Your goal:
The word "verts" marks the lines to keep; find each one in the data and copy it.

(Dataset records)
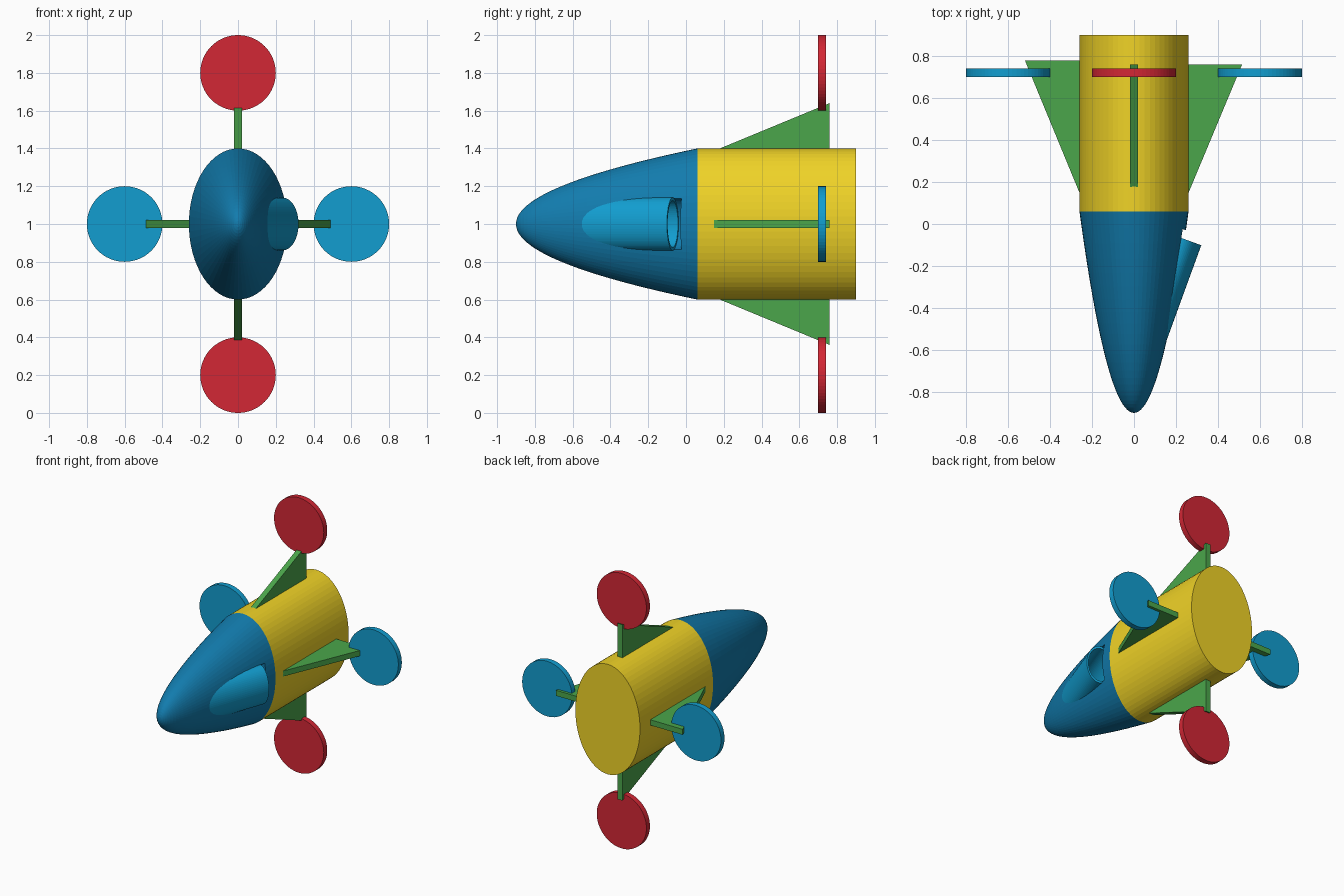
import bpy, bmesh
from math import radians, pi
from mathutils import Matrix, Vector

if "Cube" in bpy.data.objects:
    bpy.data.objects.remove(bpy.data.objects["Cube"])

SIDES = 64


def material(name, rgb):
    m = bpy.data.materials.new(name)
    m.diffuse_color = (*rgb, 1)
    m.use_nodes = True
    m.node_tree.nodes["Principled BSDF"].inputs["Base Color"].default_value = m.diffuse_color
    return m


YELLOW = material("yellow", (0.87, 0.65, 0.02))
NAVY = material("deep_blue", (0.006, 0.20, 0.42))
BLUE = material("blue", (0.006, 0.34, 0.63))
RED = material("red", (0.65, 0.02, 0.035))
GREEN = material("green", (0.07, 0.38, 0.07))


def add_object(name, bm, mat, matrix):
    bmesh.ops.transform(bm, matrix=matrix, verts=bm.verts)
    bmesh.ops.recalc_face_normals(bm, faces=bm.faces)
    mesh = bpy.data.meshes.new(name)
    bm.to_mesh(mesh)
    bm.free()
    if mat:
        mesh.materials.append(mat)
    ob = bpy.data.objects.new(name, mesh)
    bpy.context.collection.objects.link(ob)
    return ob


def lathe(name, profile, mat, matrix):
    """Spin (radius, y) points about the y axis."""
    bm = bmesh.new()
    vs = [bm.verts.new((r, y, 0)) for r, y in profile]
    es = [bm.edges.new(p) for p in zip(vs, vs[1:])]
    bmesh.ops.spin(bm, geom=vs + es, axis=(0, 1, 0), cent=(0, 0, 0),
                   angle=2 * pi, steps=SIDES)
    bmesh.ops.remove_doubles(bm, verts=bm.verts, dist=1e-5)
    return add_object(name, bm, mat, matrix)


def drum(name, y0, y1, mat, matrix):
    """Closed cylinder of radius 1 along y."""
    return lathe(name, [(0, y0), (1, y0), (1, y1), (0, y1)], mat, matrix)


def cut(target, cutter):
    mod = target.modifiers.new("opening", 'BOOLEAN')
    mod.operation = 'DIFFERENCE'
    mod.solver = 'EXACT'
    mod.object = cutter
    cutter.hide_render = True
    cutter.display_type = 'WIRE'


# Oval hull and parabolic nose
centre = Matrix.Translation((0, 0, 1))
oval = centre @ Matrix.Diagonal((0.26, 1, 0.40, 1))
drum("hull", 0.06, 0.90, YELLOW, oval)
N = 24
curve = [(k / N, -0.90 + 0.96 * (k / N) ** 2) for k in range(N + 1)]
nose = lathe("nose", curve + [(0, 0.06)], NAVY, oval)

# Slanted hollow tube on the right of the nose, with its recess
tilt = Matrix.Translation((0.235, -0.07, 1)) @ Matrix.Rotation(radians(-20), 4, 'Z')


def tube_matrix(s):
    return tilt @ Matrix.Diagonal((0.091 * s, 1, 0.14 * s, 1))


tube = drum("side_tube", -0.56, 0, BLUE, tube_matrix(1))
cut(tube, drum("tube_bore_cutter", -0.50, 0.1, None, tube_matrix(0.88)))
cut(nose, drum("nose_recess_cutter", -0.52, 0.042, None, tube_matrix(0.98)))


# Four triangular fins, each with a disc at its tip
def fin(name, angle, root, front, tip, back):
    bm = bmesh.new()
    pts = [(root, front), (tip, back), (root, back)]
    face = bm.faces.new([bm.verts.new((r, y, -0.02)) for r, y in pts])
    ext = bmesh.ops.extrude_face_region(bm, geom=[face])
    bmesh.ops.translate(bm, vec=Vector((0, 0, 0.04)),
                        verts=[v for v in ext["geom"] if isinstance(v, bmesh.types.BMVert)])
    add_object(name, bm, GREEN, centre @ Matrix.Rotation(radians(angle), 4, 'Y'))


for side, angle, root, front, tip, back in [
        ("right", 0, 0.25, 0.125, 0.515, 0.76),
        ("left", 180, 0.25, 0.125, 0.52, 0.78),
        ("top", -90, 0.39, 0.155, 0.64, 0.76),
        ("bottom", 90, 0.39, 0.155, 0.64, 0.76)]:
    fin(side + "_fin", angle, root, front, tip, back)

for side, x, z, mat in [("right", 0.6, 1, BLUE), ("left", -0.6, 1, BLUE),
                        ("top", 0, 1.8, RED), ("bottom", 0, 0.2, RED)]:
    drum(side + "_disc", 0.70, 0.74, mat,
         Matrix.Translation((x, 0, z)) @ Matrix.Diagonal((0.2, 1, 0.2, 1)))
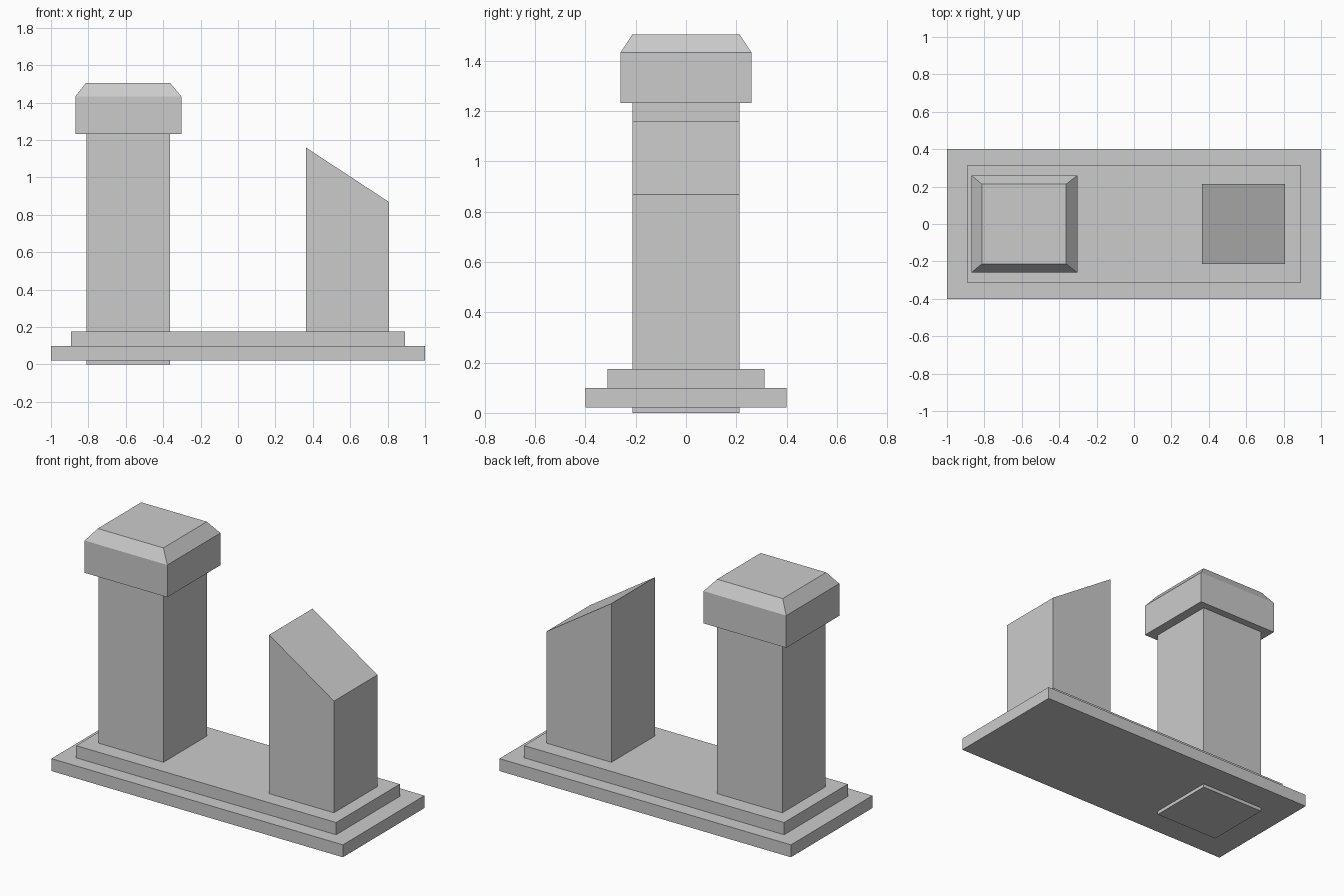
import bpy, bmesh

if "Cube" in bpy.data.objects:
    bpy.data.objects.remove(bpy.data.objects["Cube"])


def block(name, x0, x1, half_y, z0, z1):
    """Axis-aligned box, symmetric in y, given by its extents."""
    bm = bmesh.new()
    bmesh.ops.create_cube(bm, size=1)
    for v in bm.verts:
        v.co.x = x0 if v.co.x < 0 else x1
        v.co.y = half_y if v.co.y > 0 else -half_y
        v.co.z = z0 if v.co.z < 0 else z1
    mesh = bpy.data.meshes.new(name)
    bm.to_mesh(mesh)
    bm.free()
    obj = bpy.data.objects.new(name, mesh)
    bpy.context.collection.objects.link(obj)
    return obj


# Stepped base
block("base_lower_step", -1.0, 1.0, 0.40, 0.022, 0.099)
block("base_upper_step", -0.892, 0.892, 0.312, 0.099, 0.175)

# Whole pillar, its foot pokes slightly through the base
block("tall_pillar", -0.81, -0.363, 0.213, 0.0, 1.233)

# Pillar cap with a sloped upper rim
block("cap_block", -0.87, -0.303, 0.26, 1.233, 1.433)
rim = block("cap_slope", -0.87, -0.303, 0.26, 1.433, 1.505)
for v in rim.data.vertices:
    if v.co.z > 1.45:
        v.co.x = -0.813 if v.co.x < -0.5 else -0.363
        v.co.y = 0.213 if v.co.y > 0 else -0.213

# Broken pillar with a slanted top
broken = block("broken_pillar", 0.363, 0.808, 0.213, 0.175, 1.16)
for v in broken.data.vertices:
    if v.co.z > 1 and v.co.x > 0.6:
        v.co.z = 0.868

Result of this exercise:
    bmesh.ops.transform(bm, matrix=matrix, verts=bm.verts)
    vs = [bm.verts.new((r, y, 0)) for r, y in profile]
    bmesh.ops.remove_doubles(bm, verts=bm.verts, dist=1e-5)
    face = bm.faces.new([bm.verts.new((r, y, -0.02)) for r, y in pts])
                        verts=[v for v in ext["geom"] if isinstance(v, bmesh.types.BMVert)])
    for v in bm.verts:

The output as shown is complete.